The Beatles’ Yellow Submarine resurfaces after 50 years
Review: The film’s freaky visuals are peak psychedelia. The songs aren’t bad either
Cartoons might not have been cartoons – at least as we know them – without ‘Yellow Submarine’
Film Title: Yellow Submarine
Director: George Dunning
Starring: Sgt. Pepper's Lonely Hearts Club Band, Paul Angelis, John Clive, Dick Emery, Geoff Hughes, Lance Percival
Running Time: 90 min
The Beatles might not have been The Beatles without a little help from their friends. The Fab Four had a gifted team around them, including producer George Martin and manager Brian Epstein, and they cleverly chose their collaborators.
Yellow Submarine might not have been Yellow Submarine. The Beatles had made two feature films for United Artists, A Hard Day’s Night (1964) and Help! (1965), and hoped to avoid making a third, even though they were contractually obliged. They only approved Yellow Submarine to avoid appearing in another film.
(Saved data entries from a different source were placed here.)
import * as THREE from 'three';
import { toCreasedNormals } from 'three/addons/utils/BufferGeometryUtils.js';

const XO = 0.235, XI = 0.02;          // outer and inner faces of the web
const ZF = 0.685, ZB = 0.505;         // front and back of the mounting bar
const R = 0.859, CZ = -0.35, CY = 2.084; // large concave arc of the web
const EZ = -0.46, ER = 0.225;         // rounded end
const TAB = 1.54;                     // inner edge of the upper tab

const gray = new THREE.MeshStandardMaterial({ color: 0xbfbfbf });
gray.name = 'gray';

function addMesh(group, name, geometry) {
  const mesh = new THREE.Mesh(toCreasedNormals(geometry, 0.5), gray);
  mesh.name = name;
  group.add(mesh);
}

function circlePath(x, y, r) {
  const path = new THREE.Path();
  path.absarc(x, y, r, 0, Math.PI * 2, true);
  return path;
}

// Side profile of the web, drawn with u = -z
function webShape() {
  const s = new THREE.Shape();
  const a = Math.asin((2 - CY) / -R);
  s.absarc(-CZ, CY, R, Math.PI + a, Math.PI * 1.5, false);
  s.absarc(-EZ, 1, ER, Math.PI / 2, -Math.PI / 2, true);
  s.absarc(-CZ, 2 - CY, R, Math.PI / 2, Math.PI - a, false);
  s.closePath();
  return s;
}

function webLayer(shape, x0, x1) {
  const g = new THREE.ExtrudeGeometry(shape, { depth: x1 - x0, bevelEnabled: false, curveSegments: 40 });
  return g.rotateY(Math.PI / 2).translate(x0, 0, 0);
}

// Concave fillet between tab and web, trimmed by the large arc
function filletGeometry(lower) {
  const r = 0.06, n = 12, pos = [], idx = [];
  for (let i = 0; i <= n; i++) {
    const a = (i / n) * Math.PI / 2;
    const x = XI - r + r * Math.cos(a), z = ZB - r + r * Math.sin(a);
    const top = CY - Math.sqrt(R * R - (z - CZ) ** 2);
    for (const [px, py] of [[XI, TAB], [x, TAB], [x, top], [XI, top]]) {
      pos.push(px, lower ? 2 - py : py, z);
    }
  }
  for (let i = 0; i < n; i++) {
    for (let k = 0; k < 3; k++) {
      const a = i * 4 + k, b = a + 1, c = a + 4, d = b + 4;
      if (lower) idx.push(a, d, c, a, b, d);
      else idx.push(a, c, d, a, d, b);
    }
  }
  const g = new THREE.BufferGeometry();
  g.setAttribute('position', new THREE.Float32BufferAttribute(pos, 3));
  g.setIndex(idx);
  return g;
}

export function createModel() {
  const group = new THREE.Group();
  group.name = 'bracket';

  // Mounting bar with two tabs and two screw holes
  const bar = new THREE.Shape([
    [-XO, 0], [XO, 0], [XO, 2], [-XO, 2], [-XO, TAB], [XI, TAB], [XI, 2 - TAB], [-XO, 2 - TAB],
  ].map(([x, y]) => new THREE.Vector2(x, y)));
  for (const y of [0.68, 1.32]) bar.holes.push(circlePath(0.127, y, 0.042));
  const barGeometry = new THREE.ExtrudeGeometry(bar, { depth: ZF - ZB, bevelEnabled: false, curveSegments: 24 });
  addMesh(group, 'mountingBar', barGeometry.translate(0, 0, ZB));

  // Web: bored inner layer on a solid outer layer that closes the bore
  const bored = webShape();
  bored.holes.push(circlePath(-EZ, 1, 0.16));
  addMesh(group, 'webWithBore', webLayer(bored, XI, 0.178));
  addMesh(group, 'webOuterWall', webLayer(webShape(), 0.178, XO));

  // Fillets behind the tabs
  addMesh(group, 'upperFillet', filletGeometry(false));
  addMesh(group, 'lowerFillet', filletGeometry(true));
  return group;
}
Their input was reportedly marginal – they famously didn’t even dub their own voices – but once they saw the rough cut they were won over and agreed to appear in the live-action final scene.
The plot and the wry dialogue takes cues from Beatles lyrics and from Edelmann’s designs. Words are played with both as giant illustrations and as puns and associations.
Cartoons might not have been cartoons – at least as we know them – without Yellow Submarine
“Once upon a time, or maybe twice, there was a land called Pepperland. Eighty thousand leagues beneath the sea it lay, or lie (I’m not too sure),” sounds the opening gambit. “Liverpool can be a lonely place on a Saturday night … and this is only Thursday morning,” Ringo drolly intones.
The film’s freaky visuals – a wild splatter of marsupial cannons, socks with heads, bellies with teeth, paper-doll footballers, interdimensional holes – are the ne plus ultra of psychedelic art.
Cartoons might not have been cartoons – at least as we know them – without Yellow Submarine. The Eleanor Rigby section would pave the way for the discombobulating faux-Victoriana of Terry Gilliam’s segments for Monty Python; the blue meanies are the sure progenitors of even meaner aliens that inhabit René Laloux’s Fantastic Planet; Josh Weinstein, a former writer for The Simpsons and producer for Futurama, has argued that neither of those shows would exist without the lasting comic influence of the 1968 picture.
And the songs are pretty good, too.